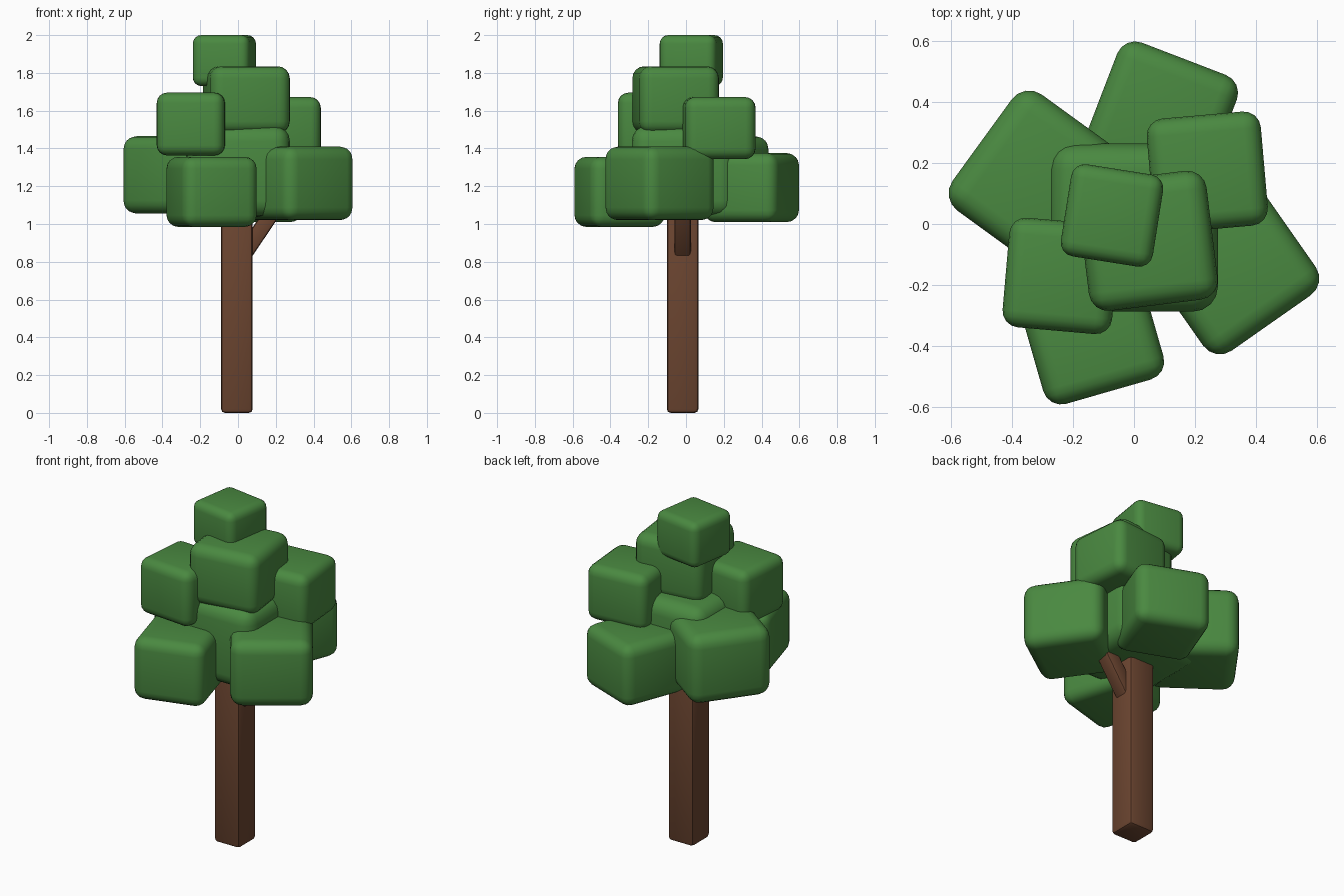
import bpy
from math import radians

if "Cube" in bpy.data.objects:
    bpy.data.objects.remove(bpy.data.objects["Cube"], do_unlink=True)


def make_material(name, rgb):
    mat = bpy.data.materials.new(name)
    mat.use_nodes = True
    mat.diffuse_color = (*rgb, 1)
    mat.node_tree.nodes["Principled BSDF"].inputs["Base Color"].default_value = (*rgb, 1)
    return mat


leaf_green = make_material("leaf_green", (0.068, 0.25, 0.052))
bark_brown = make_material("bark_brown", (0.15, 0.06, 0.03))


def rounded_box(name, centre, size, rotation, radius, segments, mat):
    """Box with rounded edges and smooth shading."""
    bpy.ops.mesh.primitive_cube_add(size=1, location=centre,
                                    rotation=[radians(a) for a in rotation])
    ob = bpy.context.object
    ob.name = name
    ob.scale = size
    bpy.ops.object.transform_apply(location=False, rotation=False, scale=True)
    bevel = ob.modifiers.new("rounding", 'BEVEL')
    bevel.width = radius
    bevel.segments = segments
    bevel.limit_method = 'NONE'
    bpy.ops.object.modifier_apply(modifier=bevel.name)
    bpy.ops.object.shade_smooth_by_angle(angle=radians(40))
    ob.data.materials.append(mat)
    return ob


# Trunk and the short branch on its left side
rounded_box("trunk", (-0.006, -0.018, 0.6), (0.167, 0.167, 1.2), (0, 0, 0), 0.02, 2, bark_brown)
rounded_box("branch", (0.13, -0.018, 0.985), (0.084, 0.087, 0.42), (0, 34, 0), 0.014, 2, bark_brown)

# Leaf blocks: name, x, y, width, bottom, top, turn about z
leaf_blocks = [
    ("leaf_core", 0.0, -0.012, 0.55, 1.04, 1.52, 0),
    ("leaf_front", -0.14, -0.352, 0.41, 0.985, 1.355, 16),
    ("leaf_back", 0.088, 0.345, 0.42, 1.01, 1.375, -21),
    ("leaf_left", 0.32, -0.14, 0.45, 1.02, 1.41, 35),
    ("leaf_right", -0.307, 0.137, 0.47, 1.055, 1.465, -36),
    ("leaf_upper_left", 0.24, 0.17, 0.375, 1.343, 1.672, 5),
    ("leaf_upper_right", -0.24, -0.17, 0.36, 1.363, 1.695, -5),
    ("leaf_upper_centre", 0.045, -0.055, 0.425, 1.48, 1.835, 7),
    ("leaf_top", -0.072, 0.028, 0.305, 1.73, 2.0, -9),
]
for name, x, y, width, low, high, turn in leaf_blocks:
    rounded_box(name, (x, y, (low + high) / 2), (width, width, high - low),
                (0, 0, turn), width * 0.15, 4, leaf_green)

### [TRY IT]
From the entries above, extract every line where the word "data" appears.

### [REPLY TO THE TASK]
if "Cube" in bpy.data.objects:
    bpy.data.objects.remove(bpy.data.objects["Cube"], do_unlink=True)
    mat = bpy.data.materials.new(name)
    ob.data.materials.append(mat)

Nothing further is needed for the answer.